__RECORDS TO PROCESS__.
******

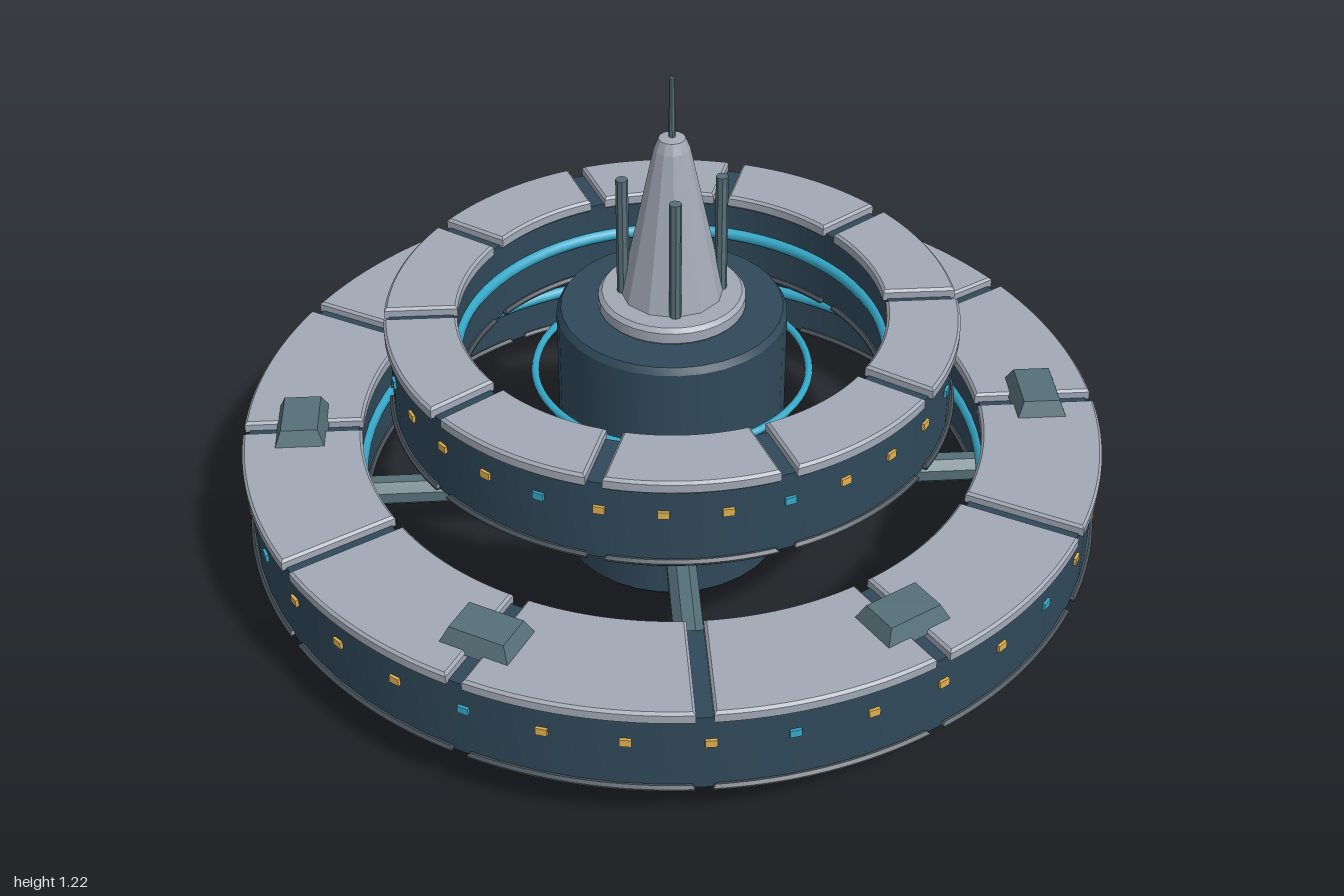
import * as THREE from 'three';
import { toCreasedNormals } from 'three/addons/utils/BufferGeometryUtils.js';

const material = (color, flatShading = false) =>
  new THREE.MeshStandardMaterial({ color, flatShading });
const hull = material(0x30495a);
const plate = material(0xa2a9b6);
const mastGrey = material(0xa2a9b6, true);
const underside = material(0x465058);
const steel = material(0x567078, true);
const cyan = material(0x36a9c9);
const amber = material(0xe0b050);

function add(parent, name, geometry, mat, x = 0, y = 0, z = 0) {
  const mesh = new THREE.Mesh(geometry, mat);
  mesh.name = name;
  mesh.position.set(x, y, z);
  parent.add(mesh);
  return mesh;
}

// Solid of revolution with crisp edges
function lathe(points, segments = 72) {
  const profile = points.map(([r, y]) => new THREE.Vector2(r, y));
  return toCreasedNormals(new THREE.LatheGeometry(profile, segments), 0.5);
}

// Bevelled sector of a ring, with straight parallel gaps at both ends
function sector(inner, outer, angle, gap, height) {
  const bevel = 0.006;
  const r0 = inner + bevel, r1 = outer - bevel;
  const trim = (r) => Math.asin((gap / 2 + bevel) / r);
  const shape = new THREE.Shape();
  shape.absarc(0, 0, r1, trim(r1), angle - trim(r1), false);
  shape.absarc(0, 0, r0, angle - trim(r0), trim(r0), true);
  shape.closePath();
  const geometry = new THREE.ExtrudeGeometry(shape, {
    depth: height - 2 * bevel, bevelThickness: bevel, bevelSize: bevel,
    bevelSegments: 1, curveSegments: 10,
  });
  return geometry.translate(0, 0, bevel).rotateX(-Math.PI / 2);
}

// Habitat ring: hull, segmented plating, light band and windows
function habitatRing({ name, inner, outer, bottom, top, sectors, windows, windowY, cyanAt, shift }) {
  const ring = new THREE.Group();
  ring.name = name;
  const a = inner + 0.01, b = outer - 0.01, lo = bottom + 0.006, hi = top - 0.022;
  add(ring, 'ringHull', lathe([[a, lo], [b, lo], [b, hi], [a, hi], [a, lo]]), hull);

  const angle = (Math.PI * 2) / sectors;
  const topPlate = sector(inner, outer, angle, 0.036, 0.032);
  const bottomPlate = sector(inner, outer, angle, 0.036, 0.016);
  for (let i = 0; i < sectors; i++) {
    add(ring, 'topPlate', topPlate, plate, 0, top - 0.032, 0).rotation.y = i * angle;
    add(ring, 'bottomPlate', bottomPlate, underside, 0, bottom, 0).rotation.y = i * angle;
  }

  const band = new THREE.TorusGeometry(a, 0.015, 8, 72).rotateX(Math.PI / 2);
  add(ring, 'lightBand', band, cyan, 0, (bottom + top) / 2, 0);

  const pane = new THREE.BoxGeometry(0.012, 0.018, 0.025);
  for (let i = 0; i < windows; i++) {
    const t = (i / windows) * Math.PI * 2 - shift;
    const mat = i % 4 === cyanAt ? cyan : amber;
    add(ring, 'window', pane, mat, b * Math.cos(t), windowY, b * Math.sin(t)).rotation.y = -t;
  }
  return ring;
}

// Low housing with sloping sides
function housingGeometry() {
  const geometry = new THREE.BoxGeometry(0.12, 0.045, 0.17);
  const p = geometry.attributes.position;
  for (let i = 0; i < p.count; i++) {
    if (p.getY(i) > 0) p.setXYZ(i, p.getX(i) * 0.7, p.getY(i), p.getZ(i) * 0.76);
  }
  geometry.computeVertexNormals();
  return geometry;
}

export function createModel() {
  const station = new THREE.Group();
  station.name = 'ringStation';

  // Central hub
  add(station, 'hub', lathe([
    [0, 0], [0.253, 0], [0.262, 0.01], [0.262, 0.63], [0.252, 0.645], [0, 0.645],
  ], 32), hull);
  const halo = new THREE.TorusGeometry(0.315, 0.009, 8, 64).rotateX(Math.PI / 2);
  add(station, 'hubHalo', halo, cyan, 0, 0.475, 0);

  // Two stacked rings
  station.add(habitatRing({
    name: 'lowerRing', inner: 0.72, outer: 0.995, bottom: 0.118, top: 0.34,
    sectors: 12, windows: 36, windowY: 0.25, cyanAt: 0, shift: 0.014,
  }));
  station.add(habitatRing({
    name: 'upperRing', inner: 0.485, outer: 0.65, bottom: 0.42, top: 0.645,
    sectors: 10, windows: 30, windowY: 0.555, cyanAt: 2, shift: 0.012,
  }));

  // Spokes from the hub under the lower ring
  const spoke = new THREE.CylinderGeometry(0.036, 0.036, 0.63, 8)
    .rotateY(Math.PI / 8).rotateZ(Math.PI / 2).translate(0.53, 0, 0);
  for (let i = 0; i < 4; i++) {
    add(station, 'spoke', spoke, steel, 0, 0.14, 0).rotation.y = (i * Math.PI) / 2;
  }

  // Housings on every second joint of the lower ring
  const housing = housingGeometry();
  for (let i = 0; i < 6; i++) {
    const t = (i * Math.PI) / 3;
    const mesh = add(station, 'dockHousing', housing, steel,
      0.86 * Math.cos(t), 0.353, 0.86 * Math.sin(t));
    mesh.rotation.y = -t;
  }

  // Mast with base, tapering tower and antenna
  const mast = new THREE.Group();
  mast.name = 'mast';
  station.add(mast);
  add(mast, 'mastBase', lathe([
    [0, 0.64], [0.158, 0.64], [0.167, 0.65], [0.167, 0.675], [0.158, 0.685], [0, 0.685],
  ], 32), plate);
  add(mast, 'tower', new THREE.LatheGeometry([
    [0.118, 0.68], [0.04, 1.05], [0.03, 1.075], [0, 1.08],
  ].map(([r, y]) => new THREE.Vector2(r, y)), 12), mastGrey);
  add(mast, 'antenna', new THREE.CylinderGeometry(0.006, 0.008, 0.15, 8), steel, 0, 1.145, 0);

  // Four upright rods around the tower
  const rod = new THREE.CylinderGeometry(0.014, 0.014, 0.3, 8);
  for (let i = 0; i < 4; i++) {
    const t = (i * Math.PI) / 2;
    add(mast, 'rod', rod, steel, 0.11 * Math.cos(t), 0.825, 0.11 * Math.sin(t));
  }
  return station;
}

******

__EXERCISE OBJECTIVE__.
Filter the material above down to the lines that hold the word "function".

__EXERCISE RESPONSE__.
function add(parent, name, geometry, mat, x = 0, y = 0, z = 0) {
function lathe(points, segments = 72) {
function sector(inner, outer, angle, gap, height) {
function habitatRing({ name, inner, outer, bottom, top, sectors, windows, windowY, cyanAt, shift }) {
function housingGeometry() {
export function createModel() {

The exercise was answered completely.